From Bill de Blasio
Mayor Bill de Blasio announced three key appointments to his administration on Tuesday. The mayor named Maya Wiley as Counsel to the Mayor, appointed Donna M. Corrado to serve as commissioner at the Department for the Aging and Emily Lloyd as commissioner for the Department of Environmental Protection.
“Today’s appointees are well-respected leaders with first-hand knowledge about delivering quality service for their constituencies and are no strangers to handling difficult tasks and large-scale projects. Their impressive track records speak for themselves, and I couldn’t be prouder or more confident in their capabilities and commitment to service,” said Mayor de Blasio.
Maya Wiley is a civil rights attorney with extensive experience advocating on behalf of the poor, the marginalized and the underserved in New York City, across the country, and around the world. Wiley is the President and Founder of the Center for Social Inclusion, which she founded in 2002 to support ideas, strategies and leadership to transform the relationship between institutions and policies in order to better promote racial equity, opportunity and prosperity for all. Wiley has also enjoyed an illustrious legal career, and brings to the de Blasio administration a lifetime of advocating for equal access and opportunity under the law.
As Counsel to the Mayor, Wiley will advise the mayor on legal matters involving City Hall and the executive staff, as well provide counsel to the mayor on the legal aspects of policy and administrative matters. She will also spearhead special projects, such as efforts to invest in New York’s technology infrastructure and expand broadband access across all five boroughs.
“Mayor de Blasio has made rebuilding and strengthening the ladder of opportunity central to his mission to lift New York out of the income inequality crisis we are in. Inequality – in any form – has been the focus of my entire professional career, and I am honored to have the opportunity to work with this administration to help enact policies that will ensure that all New Yorkers, regardless of their backgrounds, have a shot at success,” said Wiley.
Emily Lloyd, currently the Administrator of Prospect Park and President of the Prospect Park Alliance, is a veteran of city government with the experience and management skills necessary to manage and conserve the city’s thousands of miles of watershed and infrastructure. This is in addition to overseeing the regulation of air quality, hazardous waste, and critical quality of life issues. She will be tasked with improving the resiliency of the city’s aging water infrastructure to better prepare for upcoming storms, continuing to repair and rebuild after Hurricane Sandy, and helping home and property owners better understand their waters bills and navigate the billing dispute process.

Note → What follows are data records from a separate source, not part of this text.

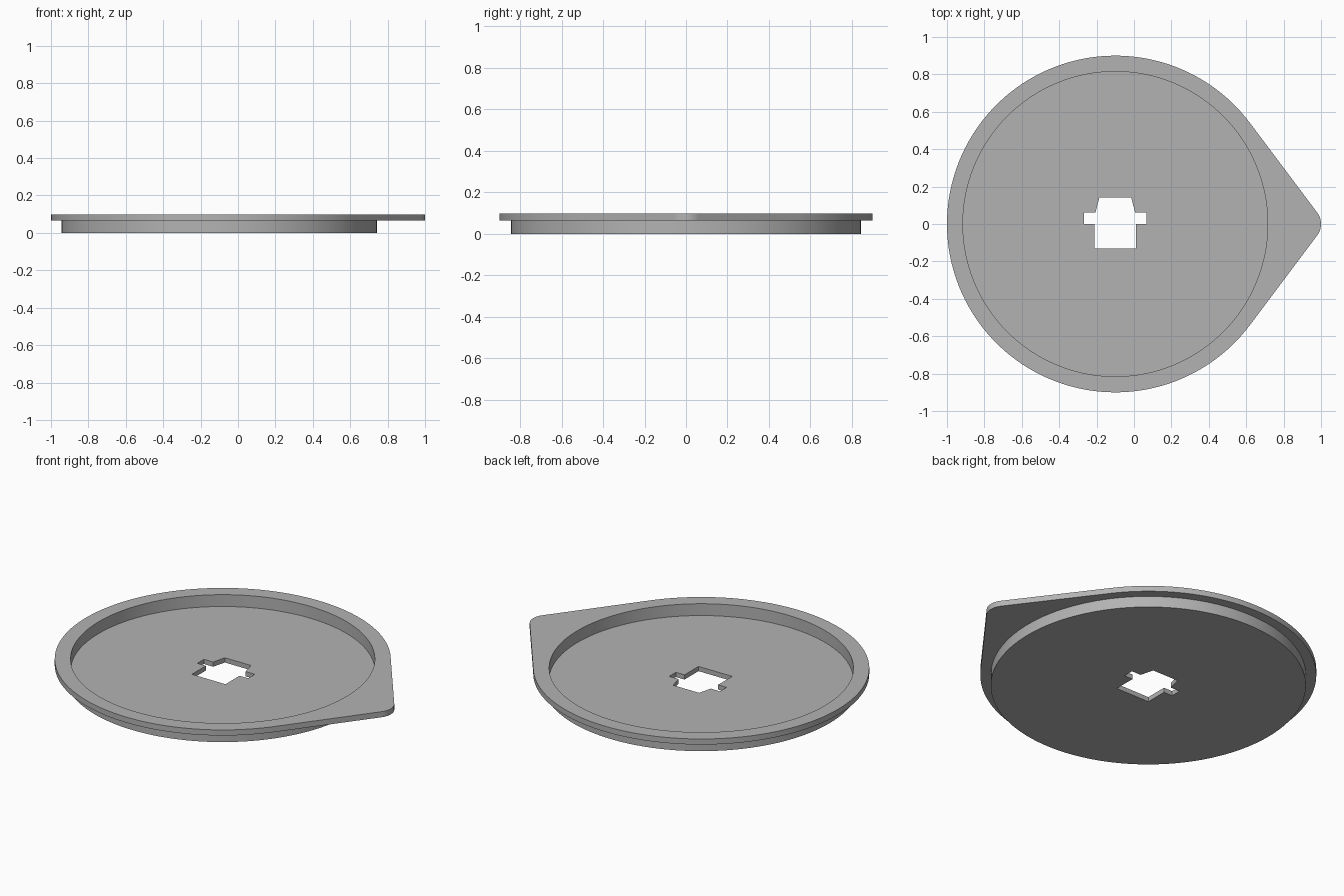
import bpy, bmesh
from math import pi, sin, cos, acos, radians

cube = bpy.data.objects.get("Cube")
if cube:
    bpy.data.objects.remove(cube)

CX = -0.1                                  # centre of the round pan
FLOOR, LIP, TOP = 0.028, 0.065, 0.098      # recess floor, flange underside, rim
SEGMENTS = 128

grey = bpy.data.materials.new("plain_grey")
grey.use_nodes = True
colour = (0.45, 0.45, 0.45, 1)
grey.diffuse_color = colour
grey.node_tree.nodes["Principled BSDF"].inputs["Base Color"].default_value = colour


def arc(cx, radius, start, end, steps):
    angles = [start + (end - start) * i / steps for i in range(steps + 1)]
    return [(cx + radius * cos(a), radius * sin(a)) for a in angles]


def circle(radius):
    return arc(CX, radius, 0, 2 * pi, SEGMENTS)[:-1]


def teardrop(radius, tip_radius, tip_x):
    """Big circle joined by tangent lines to a small rounded tip."""
    tip_cx = tip_x - tip_radius
    a = acos((radius - tip_radius) / (tip_cx - CX))
    return (arc(CX, radius, a, 2 * pi - a, SEGMENTS)
            + arc(tip_cx, tip_radius, -a, a, 16))


def keyhole():
    """Slot with two side ears and a tapered upper end, mirrored about CX."""
    half = [(0.11, -0.131), (0.11, 0), (0.166, 0), (0.166, 0.062),
            (0.106, 0.062), (0.085, 0.142)]
    return ([(CX + x, y) for x, y in half]
            + [(CX - x, y) for x, y in reversed(half)])


bm = bmesh.new()


def wall(outline, low, high):
    """Upright wall along a closed outline; returns its low and high edges."""
    rings = [[bm.verts.new((x, y, z)) for x, y in outline] for z in (low, high)]
    loops = [[bm.edges.new((r[i - 1], r[i])) for i in range(len(r))] for r in rings]
    a, b = rings
    for i in range(len(a)):
        bm.faces.new((a[i - 1], a[i], b[i], b[i - 1]))
    return loops


def cap(*loops):
    """Flat face between an outer loop and a loop inside it."""
    bmesh.ops.triangle_fill(bm, edges=[e for l in loops for e in l],
                            use_beauty=True)


# Upright walls of the flange, pan, recess and central slot
flange_low, flange_high = wall(teardrop(0.9, 0.1, 1.0), LIP, TOP)
pan_low, pan_high = wall(circle(0.844), 0, LIP)
recess_low, recess_high = wall(circle(0.815), FLOOR, TOP)
slot_low, slot_high = wall(keyhole(), 0, FLOOR)

# Level surfaces joining the walls
cap(flange_high, recess_high)
cap(flange_low, pan_high)
cap(recess_low, slot_high)
cap(pan_low, slot_low)
bmesh.ops.recalc_face_normals(bm, faces=bm.faces[:])

mesh = bpy.data.meshes.new("pointed_dish")
bm.to_mesh(mesh)
bm.free()
mesh.materials.append(grey)
dish = bpy.data.objects.new("pointed_dish", mesh)
bpy.context.collection.objects.link(dish)

# Smooth round walls with crisp rims
bpy.context.view_layer.objects.active = dish
dish.select_set(True)
bpy.ops.object.shade_smooth_by_angle(angle=radians(30))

“At a time when natural resources are increasingly scarce and extreme weather events are increasingly common, we need to get much more prudent about managing our water supply and ensuring our infrastructure is ready to handle any storm that might strike next. The very safety and well-being of New Yorkers are at stake. We also need to create a much more accessible and user-friendly department that serves all New Yorkers – one that allows our customers to understand, and, if necessary, contest and their bills quickly and easily. I’m grateful to be able to take the lead on forging that path,” said Lloyd.
Donna M. Corrado, a committed and experienced leader who spent more than 22 years working at Catholic Charities, has dedicated her career to expanding—and improving—social services for New York City’s most vulnerable residents. Corrado will be charged with spearheading Mayor de Blasio’s plan to protect the city’s seniors in the face of rising costs of living. This includes keeping seniors center open, preserving and expanding affordable housing options, and improving outreach and service delivery to the city’s elderly.
“Almost a quarter of our seniors live at or below the poverty line—even with social security benefits. This is unacceptable. With a growing elderly population that’s expected to double by 2040 and growing living costs in New York City, we need to do more to reach our seniors. I am humbled and encouraged by the opportunity to do so on such a broad level. I look forward to working with community partners and social service organizations to bolster and revamp service delivery for our most elderly New Yorkers. Our seniors deserve not only respect, but the care and support of our city agencies,” said incoming DFTA Commissioner Donna M. Corrado.